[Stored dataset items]
────────────────────
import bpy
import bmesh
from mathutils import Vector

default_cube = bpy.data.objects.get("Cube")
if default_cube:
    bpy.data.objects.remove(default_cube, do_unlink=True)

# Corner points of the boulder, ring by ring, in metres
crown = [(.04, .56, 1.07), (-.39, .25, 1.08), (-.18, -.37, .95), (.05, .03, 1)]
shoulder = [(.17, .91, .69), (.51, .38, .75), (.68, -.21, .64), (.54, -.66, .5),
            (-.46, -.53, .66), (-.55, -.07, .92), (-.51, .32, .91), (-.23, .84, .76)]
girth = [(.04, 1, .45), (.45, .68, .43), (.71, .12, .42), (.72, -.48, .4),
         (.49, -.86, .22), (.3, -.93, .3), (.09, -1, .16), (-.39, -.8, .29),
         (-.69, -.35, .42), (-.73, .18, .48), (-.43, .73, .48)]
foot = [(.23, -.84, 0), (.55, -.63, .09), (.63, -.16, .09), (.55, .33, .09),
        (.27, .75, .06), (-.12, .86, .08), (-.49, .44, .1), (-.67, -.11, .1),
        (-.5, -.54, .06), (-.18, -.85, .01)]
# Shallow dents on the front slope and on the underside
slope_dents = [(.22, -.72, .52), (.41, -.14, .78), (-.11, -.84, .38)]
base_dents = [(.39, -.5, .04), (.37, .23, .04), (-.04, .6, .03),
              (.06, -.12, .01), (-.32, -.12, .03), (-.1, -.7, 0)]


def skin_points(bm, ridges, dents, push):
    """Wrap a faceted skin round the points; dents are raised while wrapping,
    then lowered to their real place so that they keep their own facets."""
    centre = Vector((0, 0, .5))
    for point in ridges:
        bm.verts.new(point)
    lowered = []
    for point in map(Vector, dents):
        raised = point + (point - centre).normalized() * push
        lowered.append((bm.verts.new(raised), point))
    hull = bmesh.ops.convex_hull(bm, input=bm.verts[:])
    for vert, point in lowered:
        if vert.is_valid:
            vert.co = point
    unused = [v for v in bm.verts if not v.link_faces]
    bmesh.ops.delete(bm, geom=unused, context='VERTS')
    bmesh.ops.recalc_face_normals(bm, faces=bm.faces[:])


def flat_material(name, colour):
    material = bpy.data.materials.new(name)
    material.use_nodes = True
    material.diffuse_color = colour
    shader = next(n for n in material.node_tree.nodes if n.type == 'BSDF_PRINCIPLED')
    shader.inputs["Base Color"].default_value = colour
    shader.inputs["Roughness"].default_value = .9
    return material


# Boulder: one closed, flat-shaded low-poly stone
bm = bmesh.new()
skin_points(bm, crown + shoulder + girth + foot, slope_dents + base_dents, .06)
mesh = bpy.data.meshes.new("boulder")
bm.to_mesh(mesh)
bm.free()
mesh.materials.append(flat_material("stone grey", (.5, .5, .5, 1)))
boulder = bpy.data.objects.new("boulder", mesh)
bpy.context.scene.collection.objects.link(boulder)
────────────────────
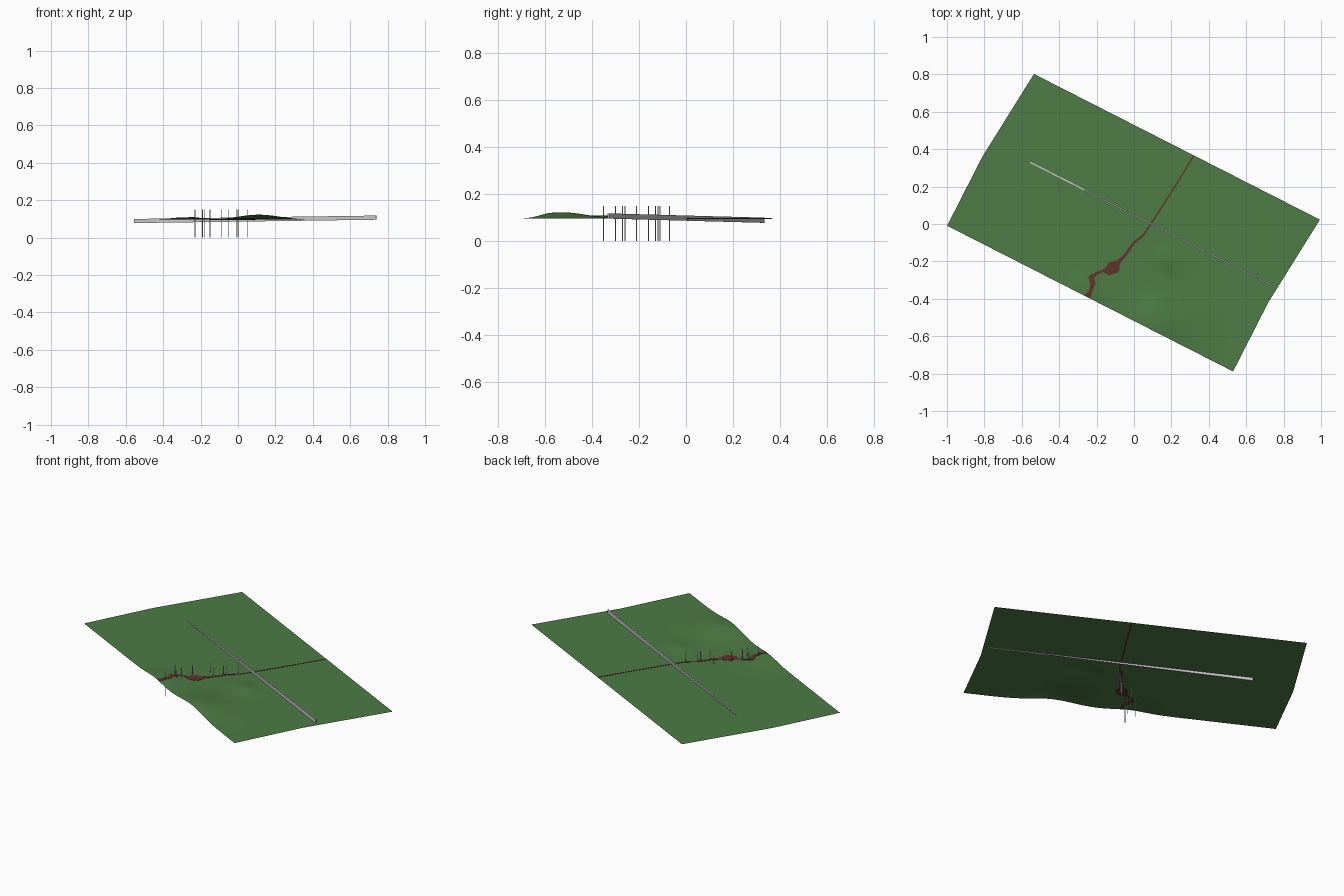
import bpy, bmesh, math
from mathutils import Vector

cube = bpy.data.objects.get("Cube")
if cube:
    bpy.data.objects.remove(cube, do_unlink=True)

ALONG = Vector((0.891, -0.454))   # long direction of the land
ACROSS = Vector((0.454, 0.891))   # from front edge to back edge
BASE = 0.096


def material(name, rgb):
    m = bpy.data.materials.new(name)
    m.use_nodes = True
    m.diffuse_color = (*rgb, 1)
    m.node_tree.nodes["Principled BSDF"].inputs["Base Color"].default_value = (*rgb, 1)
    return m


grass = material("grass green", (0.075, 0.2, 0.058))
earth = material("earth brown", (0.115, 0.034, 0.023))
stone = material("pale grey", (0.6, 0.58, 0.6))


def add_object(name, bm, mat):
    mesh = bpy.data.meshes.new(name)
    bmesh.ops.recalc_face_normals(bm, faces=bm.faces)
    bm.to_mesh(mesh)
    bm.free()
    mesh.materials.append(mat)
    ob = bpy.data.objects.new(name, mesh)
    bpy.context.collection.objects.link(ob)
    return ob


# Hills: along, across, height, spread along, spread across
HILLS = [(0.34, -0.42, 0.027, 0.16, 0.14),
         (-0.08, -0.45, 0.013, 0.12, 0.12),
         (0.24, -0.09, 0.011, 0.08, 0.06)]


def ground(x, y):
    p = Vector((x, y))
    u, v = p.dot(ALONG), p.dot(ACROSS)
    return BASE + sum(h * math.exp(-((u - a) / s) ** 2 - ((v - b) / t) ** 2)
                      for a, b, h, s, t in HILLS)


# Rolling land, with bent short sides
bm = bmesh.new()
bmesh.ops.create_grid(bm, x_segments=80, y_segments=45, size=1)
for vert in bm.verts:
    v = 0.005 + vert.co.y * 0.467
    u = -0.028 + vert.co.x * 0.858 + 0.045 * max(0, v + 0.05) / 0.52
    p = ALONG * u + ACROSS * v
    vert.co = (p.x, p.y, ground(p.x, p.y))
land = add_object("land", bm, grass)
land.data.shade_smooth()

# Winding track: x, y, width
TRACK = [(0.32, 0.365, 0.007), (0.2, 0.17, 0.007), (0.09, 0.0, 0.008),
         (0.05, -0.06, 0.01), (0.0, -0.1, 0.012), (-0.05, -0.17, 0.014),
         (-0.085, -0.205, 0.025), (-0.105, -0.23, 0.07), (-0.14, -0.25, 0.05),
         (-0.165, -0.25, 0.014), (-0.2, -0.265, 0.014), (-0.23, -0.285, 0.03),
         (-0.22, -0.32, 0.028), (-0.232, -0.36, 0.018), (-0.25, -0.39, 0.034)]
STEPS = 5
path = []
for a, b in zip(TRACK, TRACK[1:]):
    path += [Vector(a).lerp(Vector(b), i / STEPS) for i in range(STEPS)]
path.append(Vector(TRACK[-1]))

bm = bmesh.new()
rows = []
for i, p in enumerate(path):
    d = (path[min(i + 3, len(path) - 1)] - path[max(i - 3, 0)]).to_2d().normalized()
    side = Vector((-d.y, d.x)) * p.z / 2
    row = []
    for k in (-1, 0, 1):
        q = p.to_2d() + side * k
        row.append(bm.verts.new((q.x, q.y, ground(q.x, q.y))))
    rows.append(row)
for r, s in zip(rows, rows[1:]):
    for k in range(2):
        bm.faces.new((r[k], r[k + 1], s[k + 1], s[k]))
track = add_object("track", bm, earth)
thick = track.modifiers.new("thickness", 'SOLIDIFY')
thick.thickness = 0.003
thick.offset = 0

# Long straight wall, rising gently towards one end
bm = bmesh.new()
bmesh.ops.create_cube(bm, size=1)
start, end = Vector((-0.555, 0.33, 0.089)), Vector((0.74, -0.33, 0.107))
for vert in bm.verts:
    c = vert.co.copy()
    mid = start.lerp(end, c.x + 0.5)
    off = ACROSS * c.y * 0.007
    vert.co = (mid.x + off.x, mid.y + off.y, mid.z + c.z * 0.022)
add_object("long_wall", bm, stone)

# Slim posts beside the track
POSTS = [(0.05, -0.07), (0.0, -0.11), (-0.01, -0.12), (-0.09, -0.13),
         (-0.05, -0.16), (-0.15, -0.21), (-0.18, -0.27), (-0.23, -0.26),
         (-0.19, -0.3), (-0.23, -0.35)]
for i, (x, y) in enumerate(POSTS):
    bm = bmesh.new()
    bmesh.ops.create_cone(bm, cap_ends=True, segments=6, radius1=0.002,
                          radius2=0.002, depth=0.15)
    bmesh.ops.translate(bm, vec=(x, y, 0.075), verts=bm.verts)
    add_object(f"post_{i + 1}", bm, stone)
────────────────────
Take the entries above and return only the lines from the one with "ACROSS = Vector((0.454, 0.891))" to the one with "land.data.shade_smooth()", both included, unchanged.

ACROSS = Vector((0.454, 0.891))   # from front edge to back edge
BASE = 0.096


def material(name, rgb):
    m = bpy.data.materials.new(name)
    m.use_nodes = True
    m.diffuse_color = (*rgb, 1)
    m.node_tree.nodes["Principled BSDF"].inputs["Base Color"].default_value = (*rgb, 1)
    return m


grass = material("grass green", (0.075, 0.2, 0.058))
earth = material("earth brown", (0.115, 0.034, 0.023))
stone = material("pale grey", (0.6, 0.58, 0.6))


def add_object(name, bm, mat):
    mesh = bpy.data.meshes.new(name)
    bmesh.ops.recalc_face_normals(bm, faces=bm.faces)
    bm.to_mesh(mesh)
    bm.free()
    mesh.materials.append(mat)
    ob = bpy.data.objects.new(name, mesh)
    bpy.context.collection.objects.link(ob)
    return ob


# Hills: along, across, height, spread along, spread across
HILLS = [(0.34, -0.42, 0.027, 0.16, 0.14),
         (-0.08, -0.45, 0.013, 0.12, 0.12),
         (0.24, -0.09, 0.011, 0.08, 0.06)]


def ground(x, y):
    p = Vector((x, y))
    u, v = p.dot(ALONG), p.dot(ACROSS)
    return BASE + sum(h * math.exp(-((u - a) / s) ** 2 - ((v - b) / t) ** 2)
                      for a, b, h, s, t in HILLS)


# Rolling land, with bent short sides
bm = bmesh.new()
bmesh.ops.create_grid(bm, x_segments=80, y_segments=45, size=1)
for vert in bm.verts:
    v = 0.005 + vert.co.y * 0.467
    u = -0.028 + vert.co.x * 0.858 + 0.045 * max(0, v + 0.05) / 0.52
    p = ALONG * u + ACROSS * v
    vert.co = (p.x, p.y, ground(p.x, p.y))
land = add_object("land", bm, grass)
land.data.shade_smooth()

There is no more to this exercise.